Zelensky has followed through on declarations and taken steps to improve relations with Ukraine’s neighbours. In October 2019, the country consented to resume the search for and exhumation of Polish victims of 20th century conflicts on its territory, which improved the atmosphere in relations with Poland. At the same time, Ukraine started to adapt its laws on education and minorities to the recommendations of the Venice Commission, especially concerning teaching languages. This has resulted in a reduction of tensions in relations with Hungary, which is reflected in the resumption of the bilateral dialogue with Ukraine (including at the ministerial level) on, among other things, the unblocking by Hungary of the works of the NATO-Ukraine Commission.

The current Ukrainian leadership, like the previous authorities, express interest in regional cooperation with neighbouring countries, especially Poland, for example, on the construction of the Via Carpatia route, the E40 waterway (to connect the Black and Baltic seas), and in LNG imports from the U.S. through Poland. In August 2019, Ukraine signed a tripartite memorandum with Poland and the U.S. concerning energy cooperation. However, the Ukrainian authorities consider the project of a Ukraine-EU Energy Bridge, lobbied for by their predecessors during Poroshenko’s presidency, to be off the table.


Despite the lack of progress in negotiations with Russia on the situation in Donbas, resolving the conflict will remain a priority of Ukrainian foreign policy. Ukraine will continue bilateral talks with Russia, as well as those under the Normandy Format and the Trilateral Contact Group in Minsk. If these formats prove to be ineffective, it will seek new ones, possibly with the participation of the U.S. Zelensky will try to achieve further short-term successes (e.g., exchange of prisoners), but it is unlikely that he will agree to the Russian conditions for the Donbas elections, insisting on the withdrawal of Russian troops and full control of the Ukrainian border with Russia. For this reason, the Russian authorities will probably try to halt the negotiations while shifting the blame for “sabotaging” the Minsk agreements to the Ukrainian authorities.

Ukraine will continue its policy of integration with NATO and the EU. In the short to medium term, however, due to the economic effects of the COVID-19 pandemic, the pace of Ukraine's implementation of the provisions of the Association Agreement and sectoral integration with the EU may slow down.

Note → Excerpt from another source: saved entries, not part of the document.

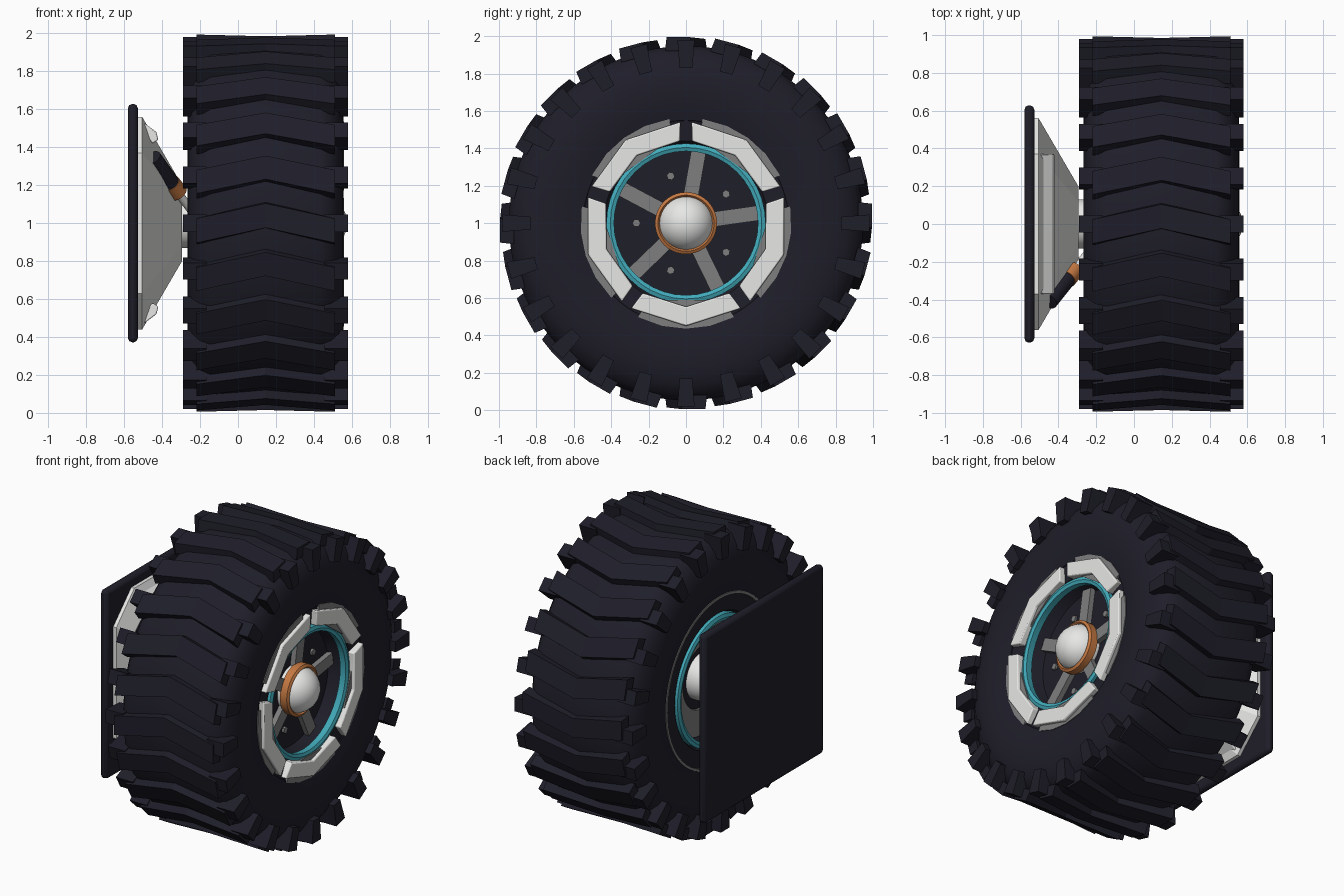
import bpy, bmesh, math
from mathutils import Matrix, Vector

if "Cube" in bpy.data.objects:
    bpy.data.objects.remove(bpy.data.objects["Cube"])

CX, CZ = 0.145, 1.0          # wheel centre


def material(name, rgb):
    m = bpy.data.materials.new(name)
    m.diffuse_color = (*rgb, 1)
    m.use_nodes = True
    m.node_tree.nodes["Principled BSDF"].inputs["Base Color"].default_value = m.diffuse_color
    return m


RUBBER = material("dark rubber", (0.0135, 0.013, 0.0225))
LIGHT = material("light shell", (0.80, 0.80, 0.79))
GREY = material("mid grey", (0.21, 0.21, 0.21))
TEAL = material("teal", (0.055, 0.41, 0.50))
ORANGE = material("orange", (0.56, 0.19, 0.055))


def finish(name, bm, mat, smooth=None, bevel=0):
    bmesh.ops.recalc_face_normals(bm, faces=bm.faces)
    me = bpy.data.meshes.new(name)
    bm.to_mesh(me)
    bm.free()
    me.materials.append(mat)
    ob = bpy.data.objects.new(name, me)
    bpy.context.collection.objects.link(ob)
    if bevel:
        b = ob.modifiers.new("bevel", 'BEVEL')
        b.width, b.segments, b.limit_method = bevel, 2, 'ANGLE'
    if smooth:
        bpy.ops.object.select_all(action='DESELECT')
        ob.select_set(True)
        bpy.context.view_layer.objects.active = ob
        bpy.ops.object.shade_smooth_by_angle(angle=math.radians(smooth))
    return ob


def loft(bm, a, b, mtx=Matrix()):
    """Solid between two matching outlines."""
    va = [bm.verts.new(mtx @ Vector(p)) for p in a]
    vb = [bm.verts.new(mtx @ Vector(p)) for p in b]
    n = len(a)
    bm.faces.new(va)
    bm.faces.new(vb[::-1])
    for i in range(n):
        bm.faces.new((va[i], va[(i + 1) % n], vb[(i + 1) % n], vb[i]))


def around(deg):
    """Local frame (axial, radial, tangential) placed round the wheel axis."""
    return Matrix.Translation((CX, 0, CZ)) @ Matrix.Rotation(math.radians(deg), 4, 'X')


def revolve(name, profile, mat, steps=64, closed=False, smooth=35):
    """Spin (axial, radius) points about the wheel axis."""
    bm = bmesh.new()
    rings = []
    for u, r in profile:
        if r < 1e-4:
            rings.append([bm.verts.new((CX + u, 0, CZ))] * steps)
        else:
            rings.append([bm.verts.new((CX + u, r * math.cos(t), CZ + r * math.sin(t)))
                          for t in (2 * math.pi * k / steps for k in range(steps))])
    pairs = list(zip(rings, rings[1:] + rings[:1])) if closed else list(zip(rings, rings[1:]))
    for a, b in pairs:
        for k in range(steps):
            j = (k + 1) % steps
            vs = list(dict.fromkeys((a[k], a[j], b[j], b[k])))
            if len(vs) > 2:
                bm.faces.new(vs)
    return finish(name, bm, mat, smooth)


def polar(r, deg):
    t = math.radians(deg)
    return r * math.cos(t), r * math.sin(t)


def rod(name, p, q, r, mat):
    p, q = Vector(p), Vector(q)
    bm = bmesh.new()
    rot = (q - p).to_track_quat('Z', 'Y').to_matrix().to_4x4()
    bmesh.ops.create_cone(bm, cap_ends=True, segments=24, radius1=r, radius2=r,
                          depth=(q - p).length, matrix=Matrix.Translation((p + q) / 2) @ rot)
    return finish(name, bm, mat, 40)


# Tyre carcass with bulging sidewalls
half = [(0.33, 0.53), (0.385, 0.55), (0.402, 0.62), (0.412, 0.70), (0.408, 0.78),
        (0.388, 0.86), (0.345, 0.92), (0.29, 0.947)]
revolve("tyre", half + [(-u, r) for u, r in reversed(half)], RUBBER, 72, True)

# Chevron tread bars and the shoulder blocks at their ends
bars, blocks = bmesh.new(), bmesh.new()
for k in range(24):
    m = around(15 * k)
    w, d, h = 0.064, 0.04, 0.365
    for s in (1, -1):
        foot = [(0, -d - w), (s * h, d - w), (s * h, d + w), (0, -d + w)]
        loft(bars, [(x, 0.92, z * 1.08) for x, z in foot],
             [(x, 0.985 + 0.009 * abs(x) / h, z) for x, z in foot], m)
        block = [(0.83, -0.034), (0.83, 0.034), (0.98, 0.046), (0.98, -0.046)]
        loft(blocks, [(s * 0.31, r, t) for r, t in block],
             [(s * 0.435, r, t) for r, t in block], m)
finish("tread_bars", bars, RUBBER)
finish("shoulder_blocks", blocks, RUBBER)

# Rim barrel with a recessed disc on both sides
rim = [(0.25, 0), (0.25, 0.385), (0.34, 0.425), (0.37, 0.44), (0.38, 0.555)]
revolve("rim", rim + [(-u, r) for u, r in reversed(rim)], RUBBER)

# Outer face: five shell segments with grey backing, spokes and bolts
shell, backing, spokes, bolts = (bmesh.new() for _ in range(4))
for k in range(5):
    m = around(-90 + 72 * k)
    outline = [polar(0.542, -32.8), polar(0.55, 0), polar(0.542, 32.8),
               polar(0.44, 31.8), polar(0.447, 0), polar(0.44, -31.8)]
    loft(shell, [(0.33, *p) for p in outline], [(0.414, *p) for p in outline], m)
    edge = [polar(0.564, a) for a in (-27, -13, 0, 13, 27)] + [polar(0.46, 27), polar(0.46, -27)]
    loft(backing, [(0.33, *p) for p in edge], [(0.393, *p) for p in edge], m)
    m = around(8 + 72 * k)
    bar = [(0.12, -0.04), (0.12, 0.04), (0.39, 0.04), (0.39, -0.04)]
    loft(spokes, [(0.24, *p) for p in bar], [(0.285, *p) for p in bar], m)
    m = around(36 + 72 * k) @ Matrix.Translation((0, 0.265, 0))
    hexa = [polar(0.022, 60 * i) for i in range(6)]
    loft(bolts, [(0.24, *p) for p in hexa], [(0.265, *p) for p in hexa], m)
finish("shell_segments", shell, LIGHT, 35, 0.007)
finish("segment_backing", backing, GREY)
finish("spokes", spokes, GREY)
finish("bolts", bolts, GREY)

# Orange collar on the outer face
revolve("hub_collar", [(0.28, 0.12), (0.33, 0.14), (0.34, 0.15),
                       (0.33, 0.166), (0.28, 0.166)], ORANGE, 40, True)
# Grey lip and web on the inner face
revolve("inner_lip", [(-0.36, 0.545), (-0.394, 0.548), (-0.394, 0.565), (-0.36, 0.57)], GREY, 64, True)
revolve("inner_web", [(-0.24, 0.21), (-0.27, 0.21), (-0.27, 0.385), (-0.24, 0.385)], GREY, 64, True)

# Teal trim rings and hub domes on both faces
for s, side in ((1, "outer"), (-1, "inner")):
    revolve(side + "_trim_ring", [(s * 0.335, 0.39), (s * 0.38, 0.385), (s * 0.388, 0.405),
                                  (s * 0.38, 0.426), (s * 0.335, 0.426)], TEAL, 40, True)
    dome = [(s * (0.28 + 0.15 * math.sin(math.radians(a))), 0.15 * math.cos(math.radians(a)))
            for a in range(0, 90, 10)]
    revolve(side + "_hub_dome", [(s * 0.24, 0.15)] + dome + [(s * 0.43, 0)], LIGHT, 32)

# Square mounting plate
bm = bmesh.new()
bmesh.ops.create_cube(bm, size=1, matrix=Matrix.Translation((-0.554, 0, CZ))
                      @ Matrix.Diagonal((0.052, 1.256, 1.256, 1)))
finish("mount_plate", bm, RUBBER, 35, 0.022)


# Tapered mount with chamfered corners
def octagon(x, a, c):
    return [(x, y, CZ + z) for y, z in ((a, -c), (a, c), (c, a), (-c, a),
                                        (-a, c), (-a, -c), (-c, -a), (c, -a))]


bm = bmesh.new()
loft(bm, octagon(-0.54, 0.56, 0.37), octagon(-0.505, 0.56, 0.37))
loft(bm, octagon(-0.505, 0.56, 0.37), octagon(-0.295, 0.20, 0.12))
finish("mount_cone", bm, LIGHT)

# Brackets on the top and bottom of the mount
bm = bmesh.new()
for s in (1, -1):
    pts = [(-0.52, 0.50), (-0.52, 0.545), (-0.49, 0.525), (-0.43, 0.48), (-0.42, 0.44), (-0.45, 0.42)]
    loft(bm, [(x, -0.37, CZ + s * z) for x, z in pts], [(x, 0.37, CZ + s * z) for x, z in pts])
finish("mount_brackets", bm, LIGHT, 35, 0.006)

# Axle stub and the damper beside it
rod("axle", (-0.32, 0, CZ), (-0.1, 0, CZ), 0.13, LIGHT)
rod("damper_body", (-0.45, -0.41, 1.345), (-0.35, -0.285, 1.205), 0.046, RUBBER)
rod("damper_collar", (-0.355, -0.29, 1.21), (-0.315, -0.24, 1.16), 0.051, ORANGE)
rod("damper_rod", (-0.34, -0.27, 1.19), (-0.24, -0.15, 1.06), 0.022, LIGHT)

This may result in postponing talks on the renegotiation of the terms of trade cooperation with the EU and the conclusion of the ACAA, as well as limit Ukraine’s participation in NATO and EU initiatives (e.g., NATO exercises, EU Green Deal). The pandemic-induced economic crisis in Ukraine also may prevent the country from implementing infrastructure and energy projects with its neighbours, including Poland.